Lines from the beginning of the material below through the line that has "const beigeWall = beige;" are to be reproduced exactly, but pictures are not.

┄┄┄┄┄┄┄┄┄┄┄┄┄┄┄┄┄┄┄┄

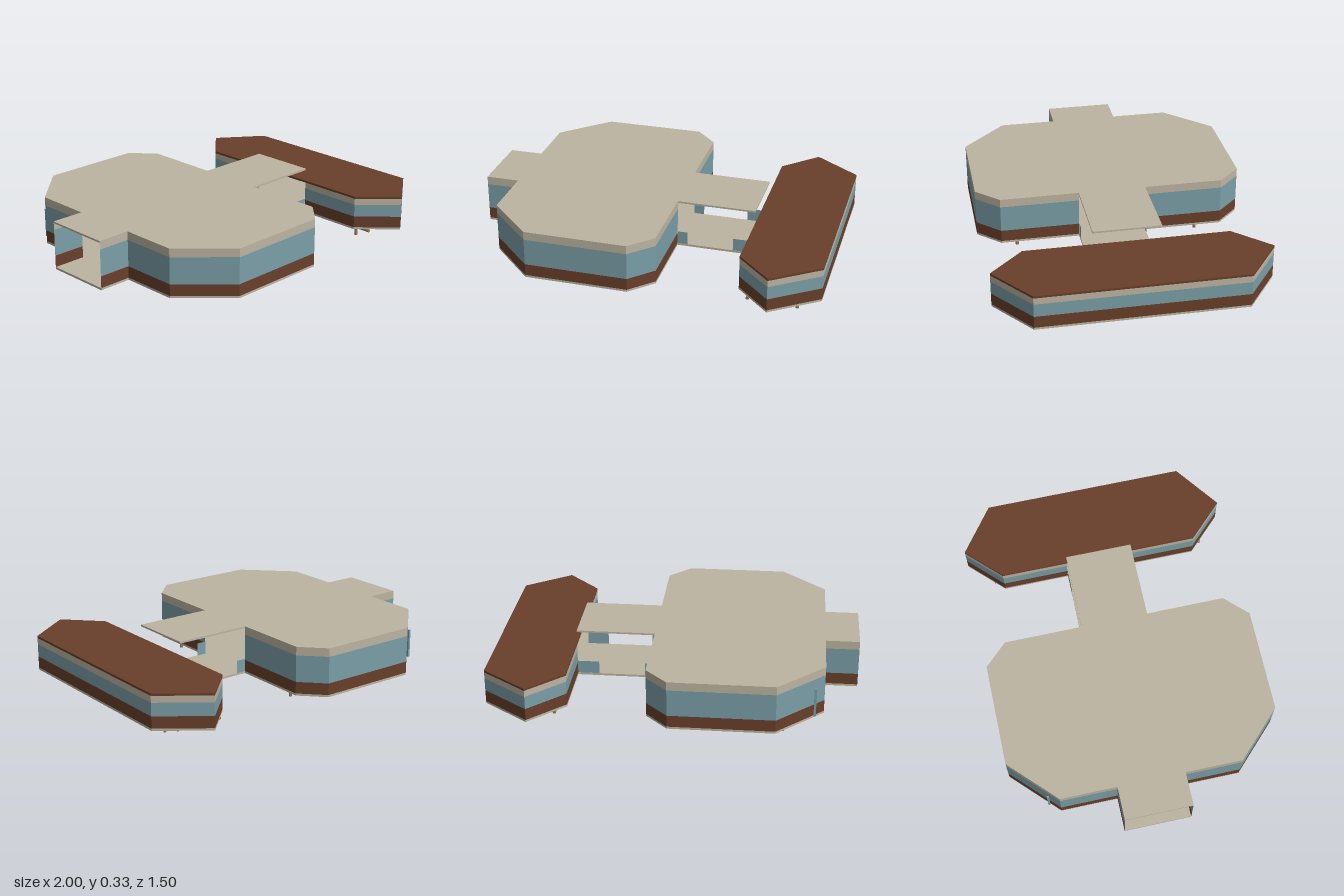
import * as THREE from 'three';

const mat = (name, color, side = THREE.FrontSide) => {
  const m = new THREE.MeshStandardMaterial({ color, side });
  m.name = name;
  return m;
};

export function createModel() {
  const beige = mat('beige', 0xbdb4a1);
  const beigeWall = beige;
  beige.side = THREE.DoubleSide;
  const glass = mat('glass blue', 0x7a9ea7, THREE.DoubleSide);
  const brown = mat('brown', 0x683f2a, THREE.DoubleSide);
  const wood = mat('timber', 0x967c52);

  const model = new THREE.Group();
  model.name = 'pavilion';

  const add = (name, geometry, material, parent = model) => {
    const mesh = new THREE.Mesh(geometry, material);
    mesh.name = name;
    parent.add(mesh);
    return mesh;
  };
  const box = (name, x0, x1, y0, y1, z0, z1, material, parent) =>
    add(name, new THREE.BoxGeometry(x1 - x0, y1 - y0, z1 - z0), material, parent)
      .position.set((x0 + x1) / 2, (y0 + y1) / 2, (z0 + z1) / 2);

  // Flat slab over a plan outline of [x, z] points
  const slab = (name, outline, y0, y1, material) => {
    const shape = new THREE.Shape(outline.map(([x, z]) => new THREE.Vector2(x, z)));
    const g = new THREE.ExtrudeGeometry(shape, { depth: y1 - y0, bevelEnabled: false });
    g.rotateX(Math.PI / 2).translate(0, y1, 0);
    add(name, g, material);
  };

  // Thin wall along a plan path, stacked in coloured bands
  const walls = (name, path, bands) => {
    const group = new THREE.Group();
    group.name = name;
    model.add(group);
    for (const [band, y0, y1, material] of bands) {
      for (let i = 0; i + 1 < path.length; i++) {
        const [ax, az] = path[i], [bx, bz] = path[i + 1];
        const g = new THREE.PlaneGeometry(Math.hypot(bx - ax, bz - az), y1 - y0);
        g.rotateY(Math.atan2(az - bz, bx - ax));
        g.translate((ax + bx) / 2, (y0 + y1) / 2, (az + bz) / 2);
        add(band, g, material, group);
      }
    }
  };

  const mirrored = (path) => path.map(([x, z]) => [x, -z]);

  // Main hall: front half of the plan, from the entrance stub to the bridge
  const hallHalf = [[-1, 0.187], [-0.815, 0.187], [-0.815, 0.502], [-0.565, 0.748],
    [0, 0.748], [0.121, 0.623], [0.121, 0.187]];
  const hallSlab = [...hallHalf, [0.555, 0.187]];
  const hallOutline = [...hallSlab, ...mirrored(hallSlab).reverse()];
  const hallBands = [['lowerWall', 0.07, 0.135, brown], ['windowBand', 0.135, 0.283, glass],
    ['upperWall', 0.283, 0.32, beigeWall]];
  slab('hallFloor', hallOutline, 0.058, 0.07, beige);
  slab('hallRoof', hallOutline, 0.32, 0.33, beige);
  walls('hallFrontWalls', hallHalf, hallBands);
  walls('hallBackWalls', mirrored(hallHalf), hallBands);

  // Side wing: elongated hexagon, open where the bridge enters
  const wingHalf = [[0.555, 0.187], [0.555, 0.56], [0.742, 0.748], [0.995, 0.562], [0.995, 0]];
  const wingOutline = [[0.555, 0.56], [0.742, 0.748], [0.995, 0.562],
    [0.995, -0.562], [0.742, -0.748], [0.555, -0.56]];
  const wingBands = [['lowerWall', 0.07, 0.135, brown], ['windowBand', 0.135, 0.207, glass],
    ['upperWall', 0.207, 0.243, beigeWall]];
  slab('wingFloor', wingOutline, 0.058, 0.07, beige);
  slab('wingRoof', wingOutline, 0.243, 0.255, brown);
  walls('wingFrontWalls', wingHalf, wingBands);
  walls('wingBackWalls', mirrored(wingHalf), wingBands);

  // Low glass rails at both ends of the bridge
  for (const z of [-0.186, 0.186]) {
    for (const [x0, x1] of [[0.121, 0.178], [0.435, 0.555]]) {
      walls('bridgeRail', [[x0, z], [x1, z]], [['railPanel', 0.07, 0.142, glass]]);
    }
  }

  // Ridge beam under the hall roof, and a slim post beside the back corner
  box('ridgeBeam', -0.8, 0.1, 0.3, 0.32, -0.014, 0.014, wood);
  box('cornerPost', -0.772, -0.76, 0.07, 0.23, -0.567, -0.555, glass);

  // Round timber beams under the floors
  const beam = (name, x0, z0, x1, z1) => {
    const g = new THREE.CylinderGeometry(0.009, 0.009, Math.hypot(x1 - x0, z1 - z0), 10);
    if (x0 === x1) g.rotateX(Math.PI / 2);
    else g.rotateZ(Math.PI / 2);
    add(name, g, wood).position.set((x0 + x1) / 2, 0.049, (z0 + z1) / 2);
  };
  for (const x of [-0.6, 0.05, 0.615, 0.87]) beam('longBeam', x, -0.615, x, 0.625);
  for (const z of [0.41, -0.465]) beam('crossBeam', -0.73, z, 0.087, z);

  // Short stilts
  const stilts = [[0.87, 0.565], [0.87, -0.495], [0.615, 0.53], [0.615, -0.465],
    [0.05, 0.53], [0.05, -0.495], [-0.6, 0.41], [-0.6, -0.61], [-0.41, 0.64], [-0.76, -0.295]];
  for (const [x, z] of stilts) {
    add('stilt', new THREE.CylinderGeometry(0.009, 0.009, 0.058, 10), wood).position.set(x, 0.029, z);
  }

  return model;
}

┄┄┄┄┄┄┄┄┄┄┄┄┄┄┄┄┄┄┄┄

Solution ::
import * as THREE from 'three';

const mat = (name, color, side = THREE.FrontSide) => {
  const m = new THREE.MeshStandardMaterial({ color, side });
  m.name = name;
  return m;
};

export function createModel() {
  const beige = mat('beige', 0xbdb4a1);
  const beigeWall = beige;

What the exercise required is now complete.